Founder of the Clerks Regular of Religious Schools (Piarists)
Saint Joseph Calasanctius was born in Aragon in 1556 of a noble family, who gave him a very Christian education. When only five years old, he led a troop of children through the streets to find the devil and slay him. He became a priest, and was engaged in various reforms when he heard a voice saying, "Go to Rome, Joseph" and had a vision of many children who were being taught by him and by a company of Angels. When he reached the Holy City, his heart was moved by the vice and ignorance of the children of the poor, and he saw clearly that ignorance was the mother of vice and misery. Sunday catechism lessons were insufficient to remedy the situation. When he could find no collaboration under the existing frameworks, the children's need mastered his profound humility, and he undertook to found personally the Order of Clerks Regular of the Pious Schools, or the Piarists.
The parish priest of Saint Dorothy's Church in Trastevere, placed two rooms at his disposition and assisted him in all things. Two other good priests joined the founders, and the school soon had several hundred children. He taught the children catechism, reading, writing and arithmetic, and he himself provided all that was necessary for the program of instruction, receiving nothing in payment. Other schools were organized elsewhere in Rome, and the holy priest had scholars of every rank under his care. Each lesson began with prayer. Every half-hour, piety was renewed by acts of faith, hope, and charity. At the end of the day the children were escorted home by the masters, so as to escape all harm on the way. An annual retreat was given them during the Easter season.
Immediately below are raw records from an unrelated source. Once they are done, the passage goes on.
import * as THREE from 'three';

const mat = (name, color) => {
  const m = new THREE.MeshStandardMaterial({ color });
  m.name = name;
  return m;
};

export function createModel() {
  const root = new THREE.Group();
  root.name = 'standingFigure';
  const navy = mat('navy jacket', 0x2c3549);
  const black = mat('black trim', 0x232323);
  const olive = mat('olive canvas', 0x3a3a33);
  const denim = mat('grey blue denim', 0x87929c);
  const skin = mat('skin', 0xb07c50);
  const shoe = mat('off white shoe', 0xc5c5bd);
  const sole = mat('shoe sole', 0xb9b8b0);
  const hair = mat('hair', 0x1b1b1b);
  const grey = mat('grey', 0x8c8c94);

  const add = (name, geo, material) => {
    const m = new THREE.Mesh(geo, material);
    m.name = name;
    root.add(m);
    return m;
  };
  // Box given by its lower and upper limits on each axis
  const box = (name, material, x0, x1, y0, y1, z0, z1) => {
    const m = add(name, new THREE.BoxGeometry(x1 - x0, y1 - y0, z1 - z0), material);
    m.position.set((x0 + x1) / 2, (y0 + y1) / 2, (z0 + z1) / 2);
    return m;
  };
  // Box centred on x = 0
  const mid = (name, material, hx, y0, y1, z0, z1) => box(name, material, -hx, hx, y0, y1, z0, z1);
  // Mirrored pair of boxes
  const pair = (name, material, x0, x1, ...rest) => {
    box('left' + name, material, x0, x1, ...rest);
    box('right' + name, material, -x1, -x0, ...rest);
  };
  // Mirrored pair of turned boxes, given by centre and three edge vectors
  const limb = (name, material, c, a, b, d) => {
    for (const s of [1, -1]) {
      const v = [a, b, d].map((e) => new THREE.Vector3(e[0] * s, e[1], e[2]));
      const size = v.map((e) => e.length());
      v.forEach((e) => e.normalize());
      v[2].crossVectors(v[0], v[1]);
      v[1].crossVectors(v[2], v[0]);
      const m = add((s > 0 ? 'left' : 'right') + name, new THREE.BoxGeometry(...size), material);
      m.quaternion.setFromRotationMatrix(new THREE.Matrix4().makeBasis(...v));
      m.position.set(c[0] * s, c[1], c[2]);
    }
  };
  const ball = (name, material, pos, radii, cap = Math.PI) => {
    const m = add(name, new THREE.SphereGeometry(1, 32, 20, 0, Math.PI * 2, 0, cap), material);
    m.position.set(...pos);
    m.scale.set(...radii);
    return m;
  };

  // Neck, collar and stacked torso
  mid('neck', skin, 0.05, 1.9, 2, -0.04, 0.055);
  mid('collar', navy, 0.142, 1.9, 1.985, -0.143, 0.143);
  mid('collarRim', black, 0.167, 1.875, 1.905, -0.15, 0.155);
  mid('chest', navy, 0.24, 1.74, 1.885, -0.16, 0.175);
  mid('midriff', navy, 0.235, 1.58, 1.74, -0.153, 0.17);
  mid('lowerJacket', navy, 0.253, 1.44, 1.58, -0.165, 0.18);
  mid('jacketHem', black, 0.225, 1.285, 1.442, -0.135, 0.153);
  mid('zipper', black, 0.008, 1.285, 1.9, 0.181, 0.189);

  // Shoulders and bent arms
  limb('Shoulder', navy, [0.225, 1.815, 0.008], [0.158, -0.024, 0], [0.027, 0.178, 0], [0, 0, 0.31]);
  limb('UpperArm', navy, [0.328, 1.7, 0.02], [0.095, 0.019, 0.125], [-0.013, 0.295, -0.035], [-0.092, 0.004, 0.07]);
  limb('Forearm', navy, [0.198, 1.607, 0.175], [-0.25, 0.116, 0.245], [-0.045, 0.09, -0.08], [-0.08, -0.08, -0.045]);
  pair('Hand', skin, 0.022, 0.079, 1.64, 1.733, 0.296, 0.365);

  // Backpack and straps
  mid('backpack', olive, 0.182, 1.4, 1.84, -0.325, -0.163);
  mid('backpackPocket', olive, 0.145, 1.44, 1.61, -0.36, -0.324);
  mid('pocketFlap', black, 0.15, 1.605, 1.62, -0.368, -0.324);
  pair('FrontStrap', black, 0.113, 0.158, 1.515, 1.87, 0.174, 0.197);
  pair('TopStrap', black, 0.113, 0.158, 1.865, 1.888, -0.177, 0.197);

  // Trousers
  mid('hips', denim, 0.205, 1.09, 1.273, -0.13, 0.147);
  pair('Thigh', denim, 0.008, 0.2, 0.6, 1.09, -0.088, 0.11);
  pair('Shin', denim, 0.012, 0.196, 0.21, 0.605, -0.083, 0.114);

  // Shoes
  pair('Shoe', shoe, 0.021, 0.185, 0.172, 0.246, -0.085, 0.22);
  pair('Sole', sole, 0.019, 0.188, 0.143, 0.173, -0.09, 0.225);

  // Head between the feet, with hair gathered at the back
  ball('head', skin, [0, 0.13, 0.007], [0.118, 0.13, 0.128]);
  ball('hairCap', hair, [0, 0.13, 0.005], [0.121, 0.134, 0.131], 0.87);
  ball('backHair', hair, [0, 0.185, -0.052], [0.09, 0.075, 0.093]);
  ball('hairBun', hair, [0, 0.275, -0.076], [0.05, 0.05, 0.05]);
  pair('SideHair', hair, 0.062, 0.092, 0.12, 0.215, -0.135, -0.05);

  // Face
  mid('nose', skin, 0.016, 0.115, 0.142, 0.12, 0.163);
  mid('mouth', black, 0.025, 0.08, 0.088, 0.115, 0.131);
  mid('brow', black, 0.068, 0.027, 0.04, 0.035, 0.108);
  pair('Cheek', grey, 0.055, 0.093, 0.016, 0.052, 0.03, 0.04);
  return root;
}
Clement XIII approved the new Congregation, which became an Order with the ordinary three vows, and in addition a definitive commitment to the instruction of the indigent.
Enemies arose against Saint Joseph, however, from among his own subjects, thus imposing on the Founder the most sorrowful of all crosses, resembling that of the Lord Himself. They accused him to the Holy Office, and at the age of eighty-six he was led through the streets to prison. The Order was reduced to a simple Congregation under local episcopal authority and was not restored to its former privileges until after the Saint's death. Yet he died full of hope. "My work," he said, "was done solely for the love of God." Saint Joseph is the first to have given gratuitous instruction to the children of the people. Religion can claim for its own the instruction of the poor, both by birthright and by right of conquest. The body of Saint Joseph Calasanctius reposes in the church of Saint Pantaleon in Rome. He was canonized by Clement XIII in 1767.
Reflection: "My children," said the Curé of Ars, "I often think that most of the Christians who are lost are lost for want of instruction; they do not know their religion well."